just south of the city has a huge selection of slabs – you can find just about anything there. I’m also a big fan of Four / Quarter
, woodworkers who have been doing custom furniture for my projects.
What do you think is the number one essential element to a space?
Good space planning! With good space planning, even a small room without natural light can be beautiful, functional, and comfortable.
Photo by Christine Lin
How does designing make you feel? What’s your business mantra?
Designing makes me feel like I’m using my talent to the best purpose. It’s easy for me to get into a flow state when designing, and I don’t think I could say that for any other task/job I’ve had to do. My business mantra is “always be learning”.
Do you attend design conferences and trade shows? If so, which markets and what’s your market strategy?
I’ve attended Las Vegas Market
(it’s easy from SF) and ICFF
in NYC, and this year I’ll be attending High Point Market
and ICFF (again). I hope to attend an LA market and the Salone del Mobile
in Milan next year. My market strategy is pretty simple. I try to look at the list of vendors and make note of the must-see ones. In the end, I always end up exhaustively walking the floors to make sure I don’t miss anything! I love unexpectedly discovering new brands and makers. I always wear comfortable shoes, and I never take any catalogs (I’m on online browser!).
Photo by Thomas Kuoh
Why did you join Ivy?
I joined Ivy because it was simply the best-designed software available. My previous career was in designing software, so I had a high bar for what I was willing to use on a daily basis. I looked into at least 3 other programs, and Ivy was hands-down the best for ease of use.
How does Ivy help streamline your day-to-day workflow as an interior designer? What’s an Ivy feature you can’t live without?
With employees, you need a straight-forward workflow, and Ivy was easy for both of my employees to learn. I have a project coordinator who puts together proposals, and once they’re created, it’s easy for me to review them before sending them to the client. Entering my time is a breeze and so much faster than some other interior design software out there, and I love using my database of Vendors for sourcing as I can search for specific style or categories of items using tags. I don’t think we could live without the Ivy Product Clipper
and the flow of proposals > invoices > POs! It makes everything so efficient!
Photo by Christine Lin

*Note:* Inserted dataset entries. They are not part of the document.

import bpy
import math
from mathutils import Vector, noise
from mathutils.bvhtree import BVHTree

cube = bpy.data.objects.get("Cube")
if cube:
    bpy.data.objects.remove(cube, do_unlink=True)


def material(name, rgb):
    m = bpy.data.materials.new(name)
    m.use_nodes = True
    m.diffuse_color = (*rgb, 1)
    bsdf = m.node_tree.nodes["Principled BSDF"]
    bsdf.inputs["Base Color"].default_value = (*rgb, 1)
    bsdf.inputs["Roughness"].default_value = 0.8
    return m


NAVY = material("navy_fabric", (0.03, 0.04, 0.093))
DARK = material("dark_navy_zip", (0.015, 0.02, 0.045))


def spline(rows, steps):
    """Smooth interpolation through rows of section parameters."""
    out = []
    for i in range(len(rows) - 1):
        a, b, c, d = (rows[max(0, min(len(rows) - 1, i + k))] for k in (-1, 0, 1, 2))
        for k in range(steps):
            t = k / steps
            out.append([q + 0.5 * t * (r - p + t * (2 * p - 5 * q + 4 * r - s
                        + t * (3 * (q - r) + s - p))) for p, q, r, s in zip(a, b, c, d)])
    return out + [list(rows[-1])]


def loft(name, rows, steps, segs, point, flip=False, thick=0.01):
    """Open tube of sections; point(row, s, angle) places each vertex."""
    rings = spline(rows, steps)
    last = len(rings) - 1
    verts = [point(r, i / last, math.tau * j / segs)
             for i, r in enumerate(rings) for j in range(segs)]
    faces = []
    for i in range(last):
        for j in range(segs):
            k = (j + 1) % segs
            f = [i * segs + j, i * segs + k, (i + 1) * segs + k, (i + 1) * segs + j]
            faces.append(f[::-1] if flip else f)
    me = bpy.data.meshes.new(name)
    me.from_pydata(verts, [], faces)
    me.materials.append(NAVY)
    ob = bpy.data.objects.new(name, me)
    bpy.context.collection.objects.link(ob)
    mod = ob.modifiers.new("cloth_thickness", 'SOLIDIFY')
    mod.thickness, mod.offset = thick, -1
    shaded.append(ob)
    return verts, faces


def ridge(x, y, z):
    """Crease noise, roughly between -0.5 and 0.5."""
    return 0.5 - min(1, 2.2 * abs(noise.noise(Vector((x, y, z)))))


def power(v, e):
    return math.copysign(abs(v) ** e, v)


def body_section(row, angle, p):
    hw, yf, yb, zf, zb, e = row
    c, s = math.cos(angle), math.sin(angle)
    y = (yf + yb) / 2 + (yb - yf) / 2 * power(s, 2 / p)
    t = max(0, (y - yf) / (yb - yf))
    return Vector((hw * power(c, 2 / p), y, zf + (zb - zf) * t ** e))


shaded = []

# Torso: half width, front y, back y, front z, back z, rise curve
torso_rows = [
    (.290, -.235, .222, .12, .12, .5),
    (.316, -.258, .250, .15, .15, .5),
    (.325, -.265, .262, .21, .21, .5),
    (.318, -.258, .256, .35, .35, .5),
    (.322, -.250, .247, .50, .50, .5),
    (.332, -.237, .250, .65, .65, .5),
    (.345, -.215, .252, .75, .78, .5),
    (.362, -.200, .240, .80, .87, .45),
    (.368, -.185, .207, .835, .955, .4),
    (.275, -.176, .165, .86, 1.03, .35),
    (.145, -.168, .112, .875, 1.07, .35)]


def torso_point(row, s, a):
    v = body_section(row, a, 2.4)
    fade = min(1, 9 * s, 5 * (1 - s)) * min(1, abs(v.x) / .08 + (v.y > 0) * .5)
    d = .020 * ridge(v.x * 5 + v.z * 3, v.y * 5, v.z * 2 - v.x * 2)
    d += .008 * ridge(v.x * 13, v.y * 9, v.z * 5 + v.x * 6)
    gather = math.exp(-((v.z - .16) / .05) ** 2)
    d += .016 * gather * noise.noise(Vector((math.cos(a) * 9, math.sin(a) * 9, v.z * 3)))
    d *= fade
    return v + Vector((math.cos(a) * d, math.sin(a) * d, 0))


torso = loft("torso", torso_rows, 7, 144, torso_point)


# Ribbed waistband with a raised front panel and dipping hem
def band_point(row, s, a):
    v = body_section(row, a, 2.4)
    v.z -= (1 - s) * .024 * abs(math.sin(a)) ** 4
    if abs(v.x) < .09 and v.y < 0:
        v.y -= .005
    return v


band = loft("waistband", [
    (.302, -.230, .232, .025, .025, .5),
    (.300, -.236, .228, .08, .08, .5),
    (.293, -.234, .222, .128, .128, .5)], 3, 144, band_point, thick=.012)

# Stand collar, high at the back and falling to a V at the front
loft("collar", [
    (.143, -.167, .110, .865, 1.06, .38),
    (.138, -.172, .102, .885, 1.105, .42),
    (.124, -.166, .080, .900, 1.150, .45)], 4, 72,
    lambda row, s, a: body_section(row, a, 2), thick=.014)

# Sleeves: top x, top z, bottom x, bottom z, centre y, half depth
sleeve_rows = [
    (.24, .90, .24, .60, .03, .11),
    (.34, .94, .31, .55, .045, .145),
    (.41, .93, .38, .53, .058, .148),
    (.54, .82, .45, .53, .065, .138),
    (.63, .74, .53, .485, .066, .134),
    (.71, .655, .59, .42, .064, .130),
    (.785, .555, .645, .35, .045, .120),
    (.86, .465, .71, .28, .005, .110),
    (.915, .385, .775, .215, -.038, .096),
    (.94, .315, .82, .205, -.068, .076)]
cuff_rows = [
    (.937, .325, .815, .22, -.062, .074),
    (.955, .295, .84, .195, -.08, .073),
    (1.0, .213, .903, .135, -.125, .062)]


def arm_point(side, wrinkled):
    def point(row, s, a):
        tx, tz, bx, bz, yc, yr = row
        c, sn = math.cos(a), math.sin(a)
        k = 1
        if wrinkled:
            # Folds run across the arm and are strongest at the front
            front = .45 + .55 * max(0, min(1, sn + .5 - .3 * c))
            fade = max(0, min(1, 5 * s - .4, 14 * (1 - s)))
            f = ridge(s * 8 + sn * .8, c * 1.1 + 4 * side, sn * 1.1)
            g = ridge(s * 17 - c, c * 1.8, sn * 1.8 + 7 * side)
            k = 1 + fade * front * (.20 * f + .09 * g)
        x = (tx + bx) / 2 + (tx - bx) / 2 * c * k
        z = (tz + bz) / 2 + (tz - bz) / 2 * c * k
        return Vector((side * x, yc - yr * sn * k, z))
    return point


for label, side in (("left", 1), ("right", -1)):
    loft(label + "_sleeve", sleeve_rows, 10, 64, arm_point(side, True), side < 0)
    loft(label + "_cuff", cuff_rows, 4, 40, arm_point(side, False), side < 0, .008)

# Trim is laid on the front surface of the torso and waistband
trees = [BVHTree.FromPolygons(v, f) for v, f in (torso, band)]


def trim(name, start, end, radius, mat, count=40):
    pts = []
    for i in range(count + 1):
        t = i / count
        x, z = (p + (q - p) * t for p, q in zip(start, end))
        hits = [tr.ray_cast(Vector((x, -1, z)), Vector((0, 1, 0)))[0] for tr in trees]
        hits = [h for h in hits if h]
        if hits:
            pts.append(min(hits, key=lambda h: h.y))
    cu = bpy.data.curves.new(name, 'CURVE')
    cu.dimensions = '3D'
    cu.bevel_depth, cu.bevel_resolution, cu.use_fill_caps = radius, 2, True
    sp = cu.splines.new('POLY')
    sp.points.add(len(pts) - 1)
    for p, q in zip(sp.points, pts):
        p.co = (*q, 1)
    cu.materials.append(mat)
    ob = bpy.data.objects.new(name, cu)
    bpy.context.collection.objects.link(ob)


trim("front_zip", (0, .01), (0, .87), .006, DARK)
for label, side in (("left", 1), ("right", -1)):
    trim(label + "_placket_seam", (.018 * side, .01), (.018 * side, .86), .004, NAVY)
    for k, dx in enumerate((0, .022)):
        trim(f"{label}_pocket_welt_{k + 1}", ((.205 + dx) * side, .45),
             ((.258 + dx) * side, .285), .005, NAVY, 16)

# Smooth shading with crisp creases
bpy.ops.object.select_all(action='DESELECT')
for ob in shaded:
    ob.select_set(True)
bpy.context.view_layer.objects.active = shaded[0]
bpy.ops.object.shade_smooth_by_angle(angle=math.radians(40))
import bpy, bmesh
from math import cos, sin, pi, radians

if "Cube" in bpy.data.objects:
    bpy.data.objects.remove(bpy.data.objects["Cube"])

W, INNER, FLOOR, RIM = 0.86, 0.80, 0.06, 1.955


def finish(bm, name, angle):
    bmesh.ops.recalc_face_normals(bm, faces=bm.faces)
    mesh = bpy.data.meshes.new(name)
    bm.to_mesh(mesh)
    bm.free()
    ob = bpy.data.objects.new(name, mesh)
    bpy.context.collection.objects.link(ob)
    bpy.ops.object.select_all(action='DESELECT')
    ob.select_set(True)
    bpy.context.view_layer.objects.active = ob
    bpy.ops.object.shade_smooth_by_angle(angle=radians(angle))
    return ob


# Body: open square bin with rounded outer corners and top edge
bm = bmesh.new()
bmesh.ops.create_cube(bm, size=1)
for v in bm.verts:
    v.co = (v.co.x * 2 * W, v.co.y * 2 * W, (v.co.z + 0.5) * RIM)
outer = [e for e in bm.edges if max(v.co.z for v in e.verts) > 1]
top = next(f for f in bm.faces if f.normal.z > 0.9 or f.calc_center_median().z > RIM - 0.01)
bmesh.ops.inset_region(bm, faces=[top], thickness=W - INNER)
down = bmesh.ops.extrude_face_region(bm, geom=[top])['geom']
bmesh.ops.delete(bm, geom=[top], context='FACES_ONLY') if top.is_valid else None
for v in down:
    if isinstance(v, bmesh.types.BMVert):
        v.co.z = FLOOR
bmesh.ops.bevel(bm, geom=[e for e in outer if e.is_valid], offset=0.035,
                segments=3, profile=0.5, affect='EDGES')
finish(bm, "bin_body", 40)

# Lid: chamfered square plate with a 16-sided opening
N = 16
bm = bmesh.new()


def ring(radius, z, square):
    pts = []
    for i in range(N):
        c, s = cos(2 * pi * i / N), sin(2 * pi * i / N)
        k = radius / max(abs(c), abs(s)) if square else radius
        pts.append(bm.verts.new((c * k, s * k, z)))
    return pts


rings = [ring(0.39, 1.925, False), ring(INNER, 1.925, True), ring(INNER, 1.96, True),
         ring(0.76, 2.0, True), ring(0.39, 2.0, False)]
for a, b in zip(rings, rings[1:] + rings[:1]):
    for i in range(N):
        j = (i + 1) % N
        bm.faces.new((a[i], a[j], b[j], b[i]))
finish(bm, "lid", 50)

What have you learned from the Ivy Designer Network?
I don’t even know where to begin. Everything from COM, receiving, invoicing, consultations, billing, local vendors, trade-only vendors, trade shows – the list goes on. The Ivy Designer Network helped me get my business up and running quickly – from what I learned, I was able to minimize the learning curve.
How has Ivy transformed your business?
I started my business with Ivy, so I can’t say it’s transformed it. All I know is that I’m able to run a highly efficient business because of Ivy.
Photo by Christine Lin
Here at Ivy, we’re more than just an interior design software. Our mission is to provide interior designers with the community, resources and tools needed to manage your business beautifully. Are you searching for a business management tool to help streamline your workflow as an interior designer?